STRIDE Project Evaluates the Impact of Work Zone Operations on Users through the Use of Traffic Control Strategies
A STRIDE-funded project at the University of Alabama at Birmingham, will evaluate traffic control strategies at interstate work zones and how they impact the scheduling of construction work. The study is led by Dr. Virginia P. Sisiopiku and her post-doctoral scholar, Ossama E. Ramadan. The study aims to identify traffic control strategies that would allow agencies to schedule work zones at any time during the day with minimal interruption to traffic.
“The pressing need for maintenance and upgrading of our aging transportation infrastructure heightens the importance of examining traffic operations and safety at work zones,” Dr. Sisiopiku said. “This project examines impacts from nighttime scheduling of work zones, and addresses the apparent gap between research and practice when it comes to traffic control at work zone locations,” she added.
How will they do this? The UAB research team will perform a comprehensive literature review and a survey of practice to identify the current practices, needs, and concerns related to various types of traffic control at work zones. Also the team will gather data from a freeway corridor in the Birmingham, Ala., metro area necessary for model development and calibration.
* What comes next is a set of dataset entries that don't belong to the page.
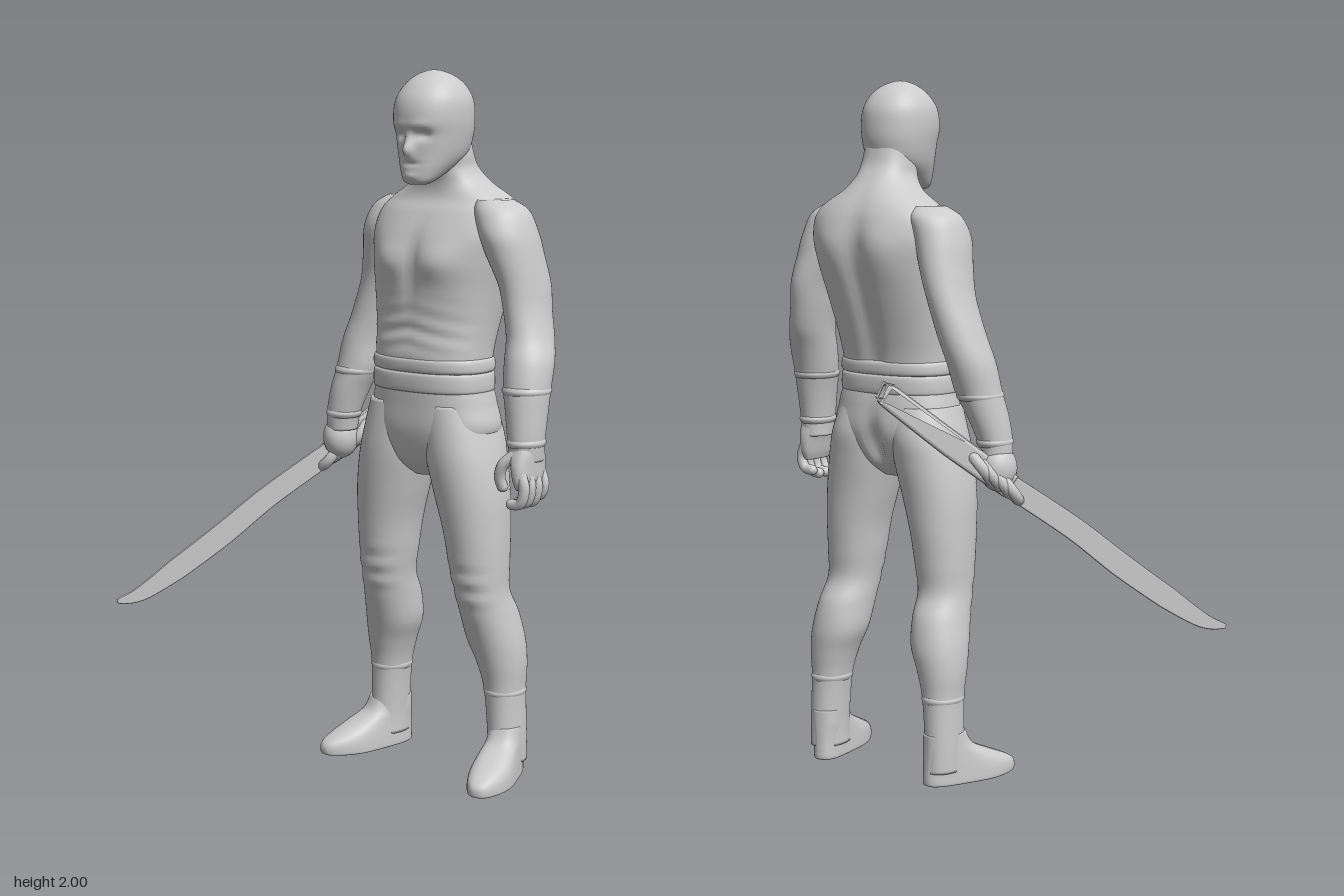
import * as THREE from 'three';

const material = new THREE.MeshStandardMaterial({ color: 0xcccccc, roughness: 0.8 });
const bump = (v, centre, width) => Math.exp(-(((v - centre) / width) ** 2));

// Smooth skin over horizontal rings, bottom to top. Row: [y, centre x, half width, front z, back z]
function loft(rows, { power = 2, sides = 48, steps = 6, sculpt } = {}) {
  const position = [], index = [];
  const last = (rows.length - 1) * steps;
  const sample = (k, i, t) => {
    const at = (n) => rows[Math.min(Math.max(n, 0), rows.length - 1)][k];
    const [a, b, c, d] = [at(i - 1), at(i), at(i + 1), at(i + 2)];
    return b + 0.5 * t * (c - a + t * (2 * a - 5 * b + 4 * c - d + t * (3 * (b - c) + d - a)));
  };
  const soften = (v) => Math.sign(v) * Math.abs(v) ** (2 / power);
  for (let r = 0; r <= last; r++) {
    const i = Math.min(Math.floor(r / steps), rows.length - 2);
    const t = r / steps - i;
    const [y, cx, rx, zf, zb] = [0, 1, 2, 3, 4].map((k) => sample(k, i, t));
    for (let j = 0; j < sides; j++) {
      const a = (j / sides) * Math.PI * 2;
      const p = new THREE.Vector3(
        cx + rx * soften(Math.cos(a)), y, (zf + zb) / 2 + ((zf - zb) / 2) * soften(Math.sin(a)));
      if (sculpt) sculpt(p, Math.sin(a), p.x - cx);
      position.push(p.x, p.y, p.z);
      const n = (j + 1) % sides, o = r * sides;
      if (r < last) index.push(o + j, o + sides + j, o + n, o + n, o + sides + j, o + sides + n);
    }
  }
  // end caps
  for (const r of [0, last]) {
    const [y, cx, , zf, zb] = rows[r ? rows.length - 1 : 0];
    const c = position.length / 3, o = r * sides;
    position.push(cx, y, (zf + zb) / 2);
    for (let j = 0; j < sides; j++) {
      const n = (j + 1) % sides;
      index.push(c, ...(r ? [o + n, o + j] : [o + j, o + n]));
    }
  }
  const g = new THREE.BufferGeometry();
  g.setAttribute('position', new THREE.Float32BufferAttribute(position, 3));
  g.setIndex(index);
  g.computeVertexNormals();
  return g;
}

export function createModel() {
  const model = new THREE.Group();
  const add = (name, geometry, parent = model) => {
    const m = new THREE.Mesh(geometry, material);
    m.name = name;
    parent.add(m);
    return m;
  };
  const finger = (name, points, radius) => {
    const path = new THREE.CatmullRomCurve3(points.map((p) => new THREE.Vector3(...p)));
    add(name, new THREE.TubeGeometry(path, 14, radius, 10));
    add(name + 'Tip', new THREE.SphereGeometry(radius, 10, 8)).position.copy(path.getPoint(1));
  };

  // Torso and neck, with chest, stomach and spine modelling
  add('torso', loft([
    [0.87, 0.208, 0.04, -0.04, -0.15], [0.92, 0.21, 0.12, 0.0, -0.2], [1.0, 0.213, 0.2, 0.022, -0.23],
    [1.08, 0.214, 0.19, 0.025, -0.225], [1.15, 0.214, 0.176, 0.026, -0.213], [1.22, 0.214, 0.177, 0.028, -0.22],
    [1.3, 0.215, 0.185, 0.02, -0.24], [1.4, 0.218, 0.2, 0.022, -0.27], [1.48, 0.222, 0.215, 0.02, -0.288],
    [1.55, 0.225, 0.228, 0.008, -0.292], [1.61, 0.228, 0.22, -0.02, -0.28], [1.65, 0.23, 0.185, -0.045, -0.262],
    [1.69, 0.233, 0.12, -0.05, -0.235], [1.73, 0.237, 0.084, -0.04, -0.205], [1.77, 0.24, 0.077, -0.03, -0.18],
    [1.83, 0.24, 0.07, -0.03, -0.165],
  ], {
    power: 2.4, sides: 96, steps: 8,
    sculpt: (p, s, x) => {
      const side = Math.abs(x);
      if (s > 0) {
        p.z += s * 0.022 * bump(side, 0.09, 0.07) * bump(p.y, 1.48, 0.055);
        p.z -= s * 0.01 * bump(side, 0, 0.02) * bump(p.y, 1.47, 0.09);
        p.z += s * 0.003 * Math.sin(p.y * 130 + side * 25) * bump(p.y, 1.29, 0.06);
      } else {
        p.z -= s * 0.022 * bump(side, 0, 0.035) * bump(p.y, 1.4, 0.2);
        p.z += s * 0.012 * bump(side, 0.1, 0.06) * bump(p.y, 1.53, 0.08);
        p.z -= s * 0.03 * bump(side, 0, 0.025) * bump(p.y, 0.96, 0.07);
      }
    },
  }));

  // Waist sash of two wraps
  for (const [name, y, h] of [['lowerSash', 1.115, 0.055], ['upperSash', 1.17, 0.04]]) {
    add(name, loft([
      [y, 0.214, 0.178, 0.026, -0.215], [y + 0.008, 0.214, 0.184, 0.032, -0.221],
      [y + h - 0.008, 0.214, 0.183, 0.033, -0.221], [y + h, 0.214, 0.176, 0.026, -0.214],
    ], { power: 2.4, sides: 72, steps: 3 }));
  }

  // Head with brow, eye sockets, nose, mouth and chin
  add('head', loft([
    [1.69, 0.24, 0.025, 0.035, -0.01], [1.7, 0.24, 0.045, 0.045, -0.03], [1.73, 0.24, 0.066, 0.05, -0.09],
    [1.77, 0.24, 0.086, 0.05, -0.152], [1.82, 0.24, 0.098, 0.053, -0.172], [1.87, 0.24, 0.104, 0.062, -0.175],
    [1.92, 0.24, 0.1, 0.053, -0.168], [1.96, 0.24, 0.079, 0.025, -0.143], [1.985, 0.24, 0.05, -0.008, -0.108],
    [1.997, 0.24, 0.02, -0.036, -0.076], [2.0, 0.24, 0.002, -0.054, -0.058],
  ], {
    power: 2.15, sides: 96, steps: 8,
    sculpt: (p, s, x) => {
      if (s <= 0) return;
      const side = Math.abs(x);
      p.z += 0.024 * bump(x, 0, 0.016) * bump(p.y, 1.783, 0.022) + 0.009 * bump(x, 0, 0.01) * bump(p.y, 1.815, 0.02);
      p.z -= 0.015 * bump(side, 0.038, 0.022) * bump(p.y, 1.825, 0.014);
      p.z += 0.005 * bump(side, 0.035, 0.035) * bump(p.y, 1.85, 0.012);
      p.z -= 0.006 * bump(side, 0, 0.028) * bump(p.y, 1.747, 0.006);
      p.z += 0.006 * bump(side, 0, 0.025) * bump(p.y, 1.712, 0.012);
    },
  }));

  // Arms
  add('leftArm', loft([
    [0.95, 0.56, 0.043, -0.02, -0.122], [1.0, 0.56, 0.047, -0.01, -0.125], [1.08, 0.555, 0.055, -0.01, -0.14],
    [1.15, 0.548, 0.064, -0.015, -0.155], [1.22, 0.54, 0.066, -0.03, -0.18], [1.28, 0.525, 0.06, -0.05, -0.205],
    [1.35, 0.508, 0.058, -0.055, -0.22], [1.42, 0.495, 0.061, -0.05, -0.23], [1.5, 0.472, 0.07, -0.03, -0.222],
    [1.56, 0.455, 0.073, -0.02, -0.215], [1.62, 0.43, 0.072, -0.035, -0.2], [1.65, 0.41, 0.045, -0.06, -0.17],
  ]));
  add('rightArm', loft([
    [0.95, -0.157, 0.043, -0.075, -0.17], [1.0, -0.152, 0.048, -0.07, -0.175], [1.07, -0.135, 0.056, -0.07, -0.195],
    [1.14, -0.113, 0.066, -0.08, -0.215], [1.22, -0.1, 0.066, -0.09, -0.237], [1.3, -0.075, 0.064, -0.1, -0.252],
    [1.4, -0.043, 0.061, -0.1, -0.262], [1.48, -0.02, 0.066, -0.085, -0.262], [1.56, 0.0, 0.071, -0.07, -0.255],
    [1.62, 0.025, 0.07, -0.085, -0.245], [1.65, 0.05, 0.045, -0.11, -0.21],
  ]));

  // Wrapped bands on the forearms
  for (const [name, cx, zf, zb, y] of [
    ['leftWristBand', 0.56, -0.006, -0.13, 1.0], ['leftForearmBand', 0.549, -0.009, -0.156, 1.14],
    ['rightWristBand', -0.151, -0.066, -0.18, 1.0], ['rightForearmBand', -0.116, -0.074, -0.215, 1.13],
  ]) {
    const r = y > 1.1 ? 0.066 : 0.051;
    add(name, loft([[y - 0.012, cx, r - 0.006, zf - 0.006, zb + 0.006], [y, cx, r, zf, zb],
      [y + 0.012, cx, r - 0.006, zf - 0.006, zb + 0.006]], { steps: 3 }));
  }

  // Open left hand with curled fingers
  add('leftPalm', loft([
    [0.875, 0.575, 0.016, -0.01, -0.11], [0.9, 0.574, 0.024, 0.0, -0.122], [0.94, 0.57, 0.03, 0.0, -0.128],
    [0.98, 0.563, 0.038, -0.012, -0.122], [1.0, 0.56, 0.03, -0.02, -0.115],
  ], { power: 2.5 }));
  for (let i = 0; i < 4; i++) {
    const z = -0.108 + 0.03 * i, drop = i === 0 ? 0.012 : 0;
    finger('leftFinger', [[0.58, 0.92, z], [0.592, 0.88, z], [0.578, 0.838 + drop, z], [0.55, 0.833 + drop, z]], 0.0155);
  }
  finger('leftThumb', [[0.555, 0.97, -0.025], [0.525, 0.94, -0.01], [0.513, 0.905, -0.012], [0.517, 0.878, -0.02]], 0.016);

  // Curved sword, drawn in its own plane: [along, height, half width]
  const sword = new THREE.Group();
  sword.name = 'sword';
  sword.position.set(0.035, 0, -0.385);
  sword.rotation.y = Math.atan2(-0.766, -0.643);
  model.add(sword);
  const stripShape = (stations) => {
    const curve = new THREE.SplineCurve(stations.map(([s, y]) => new THREE.Vector2(s, y)));
    const top = [], bottom = [], n = 30;
    for (let i = 0; i <= n; i++) {
      const u = (i / n) * (stations.length - 1), k = Math.min(Math.floor(u), stations.length - 2);
      const w = THREE.MathUtils.lerp(stations[k][2], stations[k + 1][2], u - k);
      const p = curve.getPoint(i / n), t = curve.getTangent(i / n);
      top.push(new THREE.Vector2(p.x - t.y * w, p.y + t.x * w));
      bottom.unshift(new THREE.Vector2(p.x + t.y * w, p.y - t.x * w));
    }
    return new THREE.Shape([...top, ...bottom]);
  };
  const strip = (name, stations, depth, bevel) => {
    const g = new THREE.ExtrudeGeometry(stripShape(stations), {
      depth, bevelEnabled: true, bevelThickness: bevel, bevelSize: bevel, bevelOffset: -bevel, bevelSegments: 2 });
    add(name, g.translate(0, 0, -depth / 2), sword);
  };
  strip('handle', [[0.0, 1.15, 0.02], [0.02, 1.135, 0.034], [0.19, 1.0, 0.037], [0.36, 0.875, 0.036]], 0.014, 0.009);
  strip('blade', [[0.34, 0.888, 0.032], [0.54, 0.75, 0.033], [0.68, 0.638, 0.035], [0.82, 0.535, 0.033],
    [0.93, 0.462, 0.022], [1.0, 0.441, 0.006]], 0.008, 0.004);

  // Right fist closed around the handle
  const palm = add('rightPalm', new THREE.SphereGeometry(1, 28, 20));
  palm.position.set(-0.165, 0.925, -0.125);
  palm.scale.set(0.05, 0.065, 0.058);
  for (let i = 0; i < 4; i++) {
    const f = add('rightFinger', new THREE.TorusGeometry(0.036, 0.016, 10, 24), sword);
    const s = 0.275 + 0.027 * i;
    f.position.set(s, 0.93 - (s - 0.275) * 0.74, 0);
    f.rotation.set(0, Math.PI / 2, 0.64, 'ZYX');
    f.scale.set(0.85, 1.15, 1);
  }

  // Legs and feet, mirrored about the hips
  for (const [side, m] of [['left', 1], ['right', -1]]) {
    const mx = (x) => 0.206 + m * (x - 0.206);
    add(side + 'Leg', loft([
      [0.04, 0.425, 0.048, -0.11, -0.245], [0.12, 0.425, 0.049, -0.113, -0.243], [0.25, 0.418, 0.055, -0.11, -0.24],
      [0.33, 0.41, 0.068, -0.095, -0.245], [0.4, 0.395, 0.08, -0.075, -0.246], [0.48, 0.385, 0.077, -0.05, -0.23],
      [0.55, 0.378, 0.074, -0.03, -0.197], [0.63, 0.372, 0.081, -0.015, -0.2], [0.72, 0.365, 0.088, -0.003, -0.208],
      [0.82, 0.35, 0.1, 0.01, -0.215], [0.92, 0.33, 0.105, 0.02, -0.225], [1.0, 0.315, 0.1, 0.02, -0.23],
      [1.08, 0.3, 0.09, 0.015, -0.21],
    ].map(([y, x, ...rest]) => [y, mx(x), ...rest]), {
      power: 2.15,
      // knee folds
      sculpt: (p, s) => { p.z += Math.max(s, 0) * 0.004 * Math.sin(p.y * 110) * bump(p.y, 0.57, 0.06); },
    }));
    add(side + 'ShinBand', loft([[0.238, mx(0.418), 0.053, -0.112, -0.239], [0.25, mx(0.418), 0.058, -0.107, -0.244],
      [0.262, mx(0.417), 0.053, -0.112, -0.239]], { steps: 3 }));
    const foot = add(side + 'Foot', loft([
      [0, 0, 0.05, 0.238, -0.06], [0.006, 0, 0.054, 0.246, -0.066], [0.03, 0, 0.054, 0.244, -0.066],
      [0.05, 0, 0.053, 0.218, -0.065], [0.08, 0, 0.051, 0.15, -0.064], [0.11, 0, 0.05, 0.09, -0.063],
      [0.15, 0, 0.048, 0.066, -0.062],
    ], {
      power: 2.5,
      sculpt: (p) => { p.x *= 0.92 + 0.22 * bump(p.z, 0.14, 0.08); },
    }));
    foot.position.set(mx(0.425), 0, -0.182);
    foot.rotation.y = m * 0.28;
  }
  return model;
}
The data will be used to develop microscopic simulation models of the study corridor under work zone operations with various traffic control options. CORSIM, a traffic simulation software from UF’s McTrans Center will be used as the modeling platform.
“CORSIM and almost every other microscopic simulation platform has no explicit provisions for simulating work zones,” Ramadan said. “The research team will develop and test a methodology to address this issue. Such methodology can be considered for incorporation in future releases of CORSIM.”
The project will produce a decision support tool that will assist practitioners and researchers in harmonizing work zone transportation management plans with construction plans and schedules. The tool will allow added flexibility for scheduling construction activities around the clock without compromising operational efficiency and quality of service.
For more information, contact:
Virginia P. Sisiopiku, PhD, F. ITE
Department of Civil, Construction, and Environmental Engineering
University of Alabama at Birmingham